> _Aim of the task_:
Find every line below with the word "steps". Then give only how many there are.

> _Records for the exercise_:
******************************

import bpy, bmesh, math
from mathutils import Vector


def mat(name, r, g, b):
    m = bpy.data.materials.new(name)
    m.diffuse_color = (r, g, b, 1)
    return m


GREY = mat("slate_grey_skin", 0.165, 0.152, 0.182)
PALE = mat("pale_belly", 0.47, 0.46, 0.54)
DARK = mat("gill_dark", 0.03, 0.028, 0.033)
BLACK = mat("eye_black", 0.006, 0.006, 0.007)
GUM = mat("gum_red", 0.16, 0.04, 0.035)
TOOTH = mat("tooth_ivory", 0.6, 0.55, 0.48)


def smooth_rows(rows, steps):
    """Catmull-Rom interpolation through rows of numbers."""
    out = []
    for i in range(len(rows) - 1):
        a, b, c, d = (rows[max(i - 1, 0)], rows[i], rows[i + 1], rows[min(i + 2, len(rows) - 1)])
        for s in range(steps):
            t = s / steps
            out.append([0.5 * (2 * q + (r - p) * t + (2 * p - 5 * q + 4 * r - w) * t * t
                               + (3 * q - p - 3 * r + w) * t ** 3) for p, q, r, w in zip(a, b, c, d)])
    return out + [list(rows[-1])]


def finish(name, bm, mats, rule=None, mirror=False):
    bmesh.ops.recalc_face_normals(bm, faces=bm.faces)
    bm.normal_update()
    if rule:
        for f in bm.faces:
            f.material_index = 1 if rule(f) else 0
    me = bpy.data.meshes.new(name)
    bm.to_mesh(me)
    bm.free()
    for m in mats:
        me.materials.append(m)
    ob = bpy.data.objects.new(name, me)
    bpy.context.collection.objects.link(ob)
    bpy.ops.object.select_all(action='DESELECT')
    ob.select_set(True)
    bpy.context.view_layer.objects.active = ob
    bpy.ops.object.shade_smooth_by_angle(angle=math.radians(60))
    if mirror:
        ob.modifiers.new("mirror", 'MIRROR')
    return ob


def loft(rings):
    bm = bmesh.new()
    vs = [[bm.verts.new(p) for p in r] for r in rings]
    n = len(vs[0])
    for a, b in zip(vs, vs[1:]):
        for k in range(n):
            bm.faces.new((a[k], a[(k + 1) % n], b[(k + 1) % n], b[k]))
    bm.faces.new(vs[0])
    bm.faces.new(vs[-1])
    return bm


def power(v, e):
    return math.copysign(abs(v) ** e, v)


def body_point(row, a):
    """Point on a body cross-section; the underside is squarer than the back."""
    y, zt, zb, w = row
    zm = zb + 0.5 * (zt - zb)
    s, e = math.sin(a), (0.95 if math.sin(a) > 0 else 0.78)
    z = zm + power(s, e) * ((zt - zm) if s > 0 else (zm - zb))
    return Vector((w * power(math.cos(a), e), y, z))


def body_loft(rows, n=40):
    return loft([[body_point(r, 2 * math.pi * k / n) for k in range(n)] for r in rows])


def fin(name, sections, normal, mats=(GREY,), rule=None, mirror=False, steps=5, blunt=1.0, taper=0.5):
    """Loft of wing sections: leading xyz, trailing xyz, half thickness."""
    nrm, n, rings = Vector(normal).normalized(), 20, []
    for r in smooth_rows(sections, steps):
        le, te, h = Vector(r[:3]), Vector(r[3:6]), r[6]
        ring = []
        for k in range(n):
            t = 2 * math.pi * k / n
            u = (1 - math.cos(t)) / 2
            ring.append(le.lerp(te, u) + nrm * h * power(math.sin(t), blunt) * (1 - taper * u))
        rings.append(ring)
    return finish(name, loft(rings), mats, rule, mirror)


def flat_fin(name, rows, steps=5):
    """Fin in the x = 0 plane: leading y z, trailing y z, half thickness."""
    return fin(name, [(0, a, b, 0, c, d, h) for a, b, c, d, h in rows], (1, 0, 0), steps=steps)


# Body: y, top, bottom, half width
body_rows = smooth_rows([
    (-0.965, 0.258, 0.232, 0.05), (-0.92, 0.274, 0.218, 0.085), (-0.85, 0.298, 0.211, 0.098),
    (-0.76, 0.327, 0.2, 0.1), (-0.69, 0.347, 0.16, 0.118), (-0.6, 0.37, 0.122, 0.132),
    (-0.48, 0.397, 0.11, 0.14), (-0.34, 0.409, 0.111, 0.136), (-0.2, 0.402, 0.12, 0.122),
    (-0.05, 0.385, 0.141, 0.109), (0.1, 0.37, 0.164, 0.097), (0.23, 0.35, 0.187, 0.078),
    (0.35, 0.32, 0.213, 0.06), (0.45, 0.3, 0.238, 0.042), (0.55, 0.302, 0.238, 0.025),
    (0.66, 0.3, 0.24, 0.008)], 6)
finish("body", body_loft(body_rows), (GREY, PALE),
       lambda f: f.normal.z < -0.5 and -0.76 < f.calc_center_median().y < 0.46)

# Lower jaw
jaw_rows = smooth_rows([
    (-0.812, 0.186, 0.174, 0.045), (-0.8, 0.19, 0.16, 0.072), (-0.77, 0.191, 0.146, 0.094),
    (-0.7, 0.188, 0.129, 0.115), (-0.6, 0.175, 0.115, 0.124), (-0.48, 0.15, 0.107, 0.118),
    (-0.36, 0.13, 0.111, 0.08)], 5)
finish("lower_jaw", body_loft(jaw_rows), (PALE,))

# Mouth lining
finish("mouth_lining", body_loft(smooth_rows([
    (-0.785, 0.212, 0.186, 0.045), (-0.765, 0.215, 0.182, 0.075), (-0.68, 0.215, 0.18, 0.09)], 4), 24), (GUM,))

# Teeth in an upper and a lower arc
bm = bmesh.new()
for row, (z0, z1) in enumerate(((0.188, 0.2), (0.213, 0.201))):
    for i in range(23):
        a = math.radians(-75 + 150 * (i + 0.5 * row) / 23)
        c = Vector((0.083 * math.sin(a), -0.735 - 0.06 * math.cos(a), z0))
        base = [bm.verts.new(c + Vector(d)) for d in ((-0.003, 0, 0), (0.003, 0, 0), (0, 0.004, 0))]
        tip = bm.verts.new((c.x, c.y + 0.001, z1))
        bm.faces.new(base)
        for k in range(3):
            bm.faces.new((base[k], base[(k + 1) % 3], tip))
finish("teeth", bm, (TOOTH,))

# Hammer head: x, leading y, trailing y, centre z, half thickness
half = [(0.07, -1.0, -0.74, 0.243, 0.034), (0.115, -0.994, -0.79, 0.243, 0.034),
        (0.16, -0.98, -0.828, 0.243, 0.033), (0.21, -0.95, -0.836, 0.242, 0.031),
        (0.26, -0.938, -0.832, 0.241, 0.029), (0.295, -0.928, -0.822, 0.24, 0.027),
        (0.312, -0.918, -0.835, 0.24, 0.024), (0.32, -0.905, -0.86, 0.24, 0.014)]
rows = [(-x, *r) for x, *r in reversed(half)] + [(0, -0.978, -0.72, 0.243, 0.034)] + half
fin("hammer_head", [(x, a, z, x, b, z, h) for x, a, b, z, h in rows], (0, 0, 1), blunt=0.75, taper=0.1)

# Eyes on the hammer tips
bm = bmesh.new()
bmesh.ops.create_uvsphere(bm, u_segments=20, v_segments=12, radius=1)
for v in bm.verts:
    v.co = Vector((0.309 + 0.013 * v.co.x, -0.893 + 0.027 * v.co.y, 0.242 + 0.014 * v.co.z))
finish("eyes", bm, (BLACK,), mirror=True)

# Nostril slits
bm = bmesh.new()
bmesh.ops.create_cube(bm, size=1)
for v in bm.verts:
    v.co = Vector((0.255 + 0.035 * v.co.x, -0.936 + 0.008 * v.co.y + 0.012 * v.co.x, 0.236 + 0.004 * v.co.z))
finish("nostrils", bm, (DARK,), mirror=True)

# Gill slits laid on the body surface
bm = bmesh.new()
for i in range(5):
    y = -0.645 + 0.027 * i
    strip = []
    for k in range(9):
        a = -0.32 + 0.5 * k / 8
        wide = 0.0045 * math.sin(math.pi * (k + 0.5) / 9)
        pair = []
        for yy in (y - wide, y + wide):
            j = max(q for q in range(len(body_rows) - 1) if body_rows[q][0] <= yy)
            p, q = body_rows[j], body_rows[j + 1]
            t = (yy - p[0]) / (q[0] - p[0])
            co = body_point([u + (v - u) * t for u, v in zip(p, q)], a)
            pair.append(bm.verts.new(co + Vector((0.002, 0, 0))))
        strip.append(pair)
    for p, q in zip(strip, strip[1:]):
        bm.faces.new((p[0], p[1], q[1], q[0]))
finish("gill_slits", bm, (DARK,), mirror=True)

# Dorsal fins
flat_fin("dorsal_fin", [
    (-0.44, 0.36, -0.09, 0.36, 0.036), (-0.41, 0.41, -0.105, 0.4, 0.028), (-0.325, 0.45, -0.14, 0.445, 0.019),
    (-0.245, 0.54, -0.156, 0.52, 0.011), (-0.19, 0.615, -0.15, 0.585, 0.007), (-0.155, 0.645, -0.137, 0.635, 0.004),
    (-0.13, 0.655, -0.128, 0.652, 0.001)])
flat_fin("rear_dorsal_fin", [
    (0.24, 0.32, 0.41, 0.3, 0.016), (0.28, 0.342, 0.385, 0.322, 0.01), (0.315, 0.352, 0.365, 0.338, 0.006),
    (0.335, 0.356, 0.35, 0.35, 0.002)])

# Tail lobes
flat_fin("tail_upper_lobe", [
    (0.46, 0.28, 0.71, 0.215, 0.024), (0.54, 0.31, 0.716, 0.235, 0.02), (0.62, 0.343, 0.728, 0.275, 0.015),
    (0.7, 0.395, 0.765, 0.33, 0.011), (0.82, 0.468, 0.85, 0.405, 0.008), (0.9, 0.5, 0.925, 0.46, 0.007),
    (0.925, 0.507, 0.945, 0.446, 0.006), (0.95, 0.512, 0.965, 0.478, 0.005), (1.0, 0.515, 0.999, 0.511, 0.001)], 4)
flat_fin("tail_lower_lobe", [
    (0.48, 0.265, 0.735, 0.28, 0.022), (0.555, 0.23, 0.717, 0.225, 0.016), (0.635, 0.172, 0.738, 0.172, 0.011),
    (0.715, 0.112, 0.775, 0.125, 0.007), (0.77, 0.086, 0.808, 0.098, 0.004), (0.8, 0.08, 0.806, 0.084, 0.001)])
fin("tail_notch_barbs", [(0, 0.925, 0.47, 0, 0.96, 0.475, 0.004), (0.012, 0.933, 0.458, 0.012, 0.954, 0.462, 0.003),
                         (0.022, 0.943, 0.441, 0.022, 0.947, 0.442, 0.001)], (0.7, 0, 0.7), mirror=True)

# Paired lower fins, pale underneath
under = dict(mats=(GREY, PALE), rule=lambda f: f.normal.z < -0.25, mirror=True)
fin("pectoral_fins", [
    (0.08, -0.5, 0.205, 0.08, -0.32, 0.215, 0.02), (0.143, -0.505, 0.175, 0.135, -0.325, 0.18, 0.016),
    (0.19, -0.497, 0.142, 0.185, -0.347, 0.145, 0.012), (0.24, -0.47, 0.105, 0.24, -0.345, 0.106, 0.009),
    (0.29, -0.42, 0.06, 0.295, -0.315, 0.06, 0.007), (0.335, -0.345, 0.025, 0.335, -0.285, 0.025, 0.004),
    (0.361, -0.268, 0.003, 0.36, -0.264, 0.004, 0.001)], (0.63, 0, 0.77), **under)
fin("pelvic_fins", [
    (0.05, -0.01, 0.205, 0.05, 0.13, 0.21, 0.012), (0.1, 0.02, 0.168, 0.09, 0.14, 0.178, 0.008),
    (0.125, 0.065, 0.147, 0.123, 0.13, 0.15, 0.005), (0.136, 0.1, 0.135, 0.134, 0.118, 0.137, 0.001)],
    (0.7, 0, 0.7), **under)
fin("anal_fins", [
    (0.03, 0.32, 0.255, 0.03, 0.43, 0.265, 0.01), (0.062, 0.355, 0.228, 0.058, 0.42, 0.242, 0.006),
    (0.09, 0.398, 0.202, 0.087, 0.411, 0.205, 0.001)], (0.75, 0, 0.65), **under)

******************************

> _Response to the exercise_:
7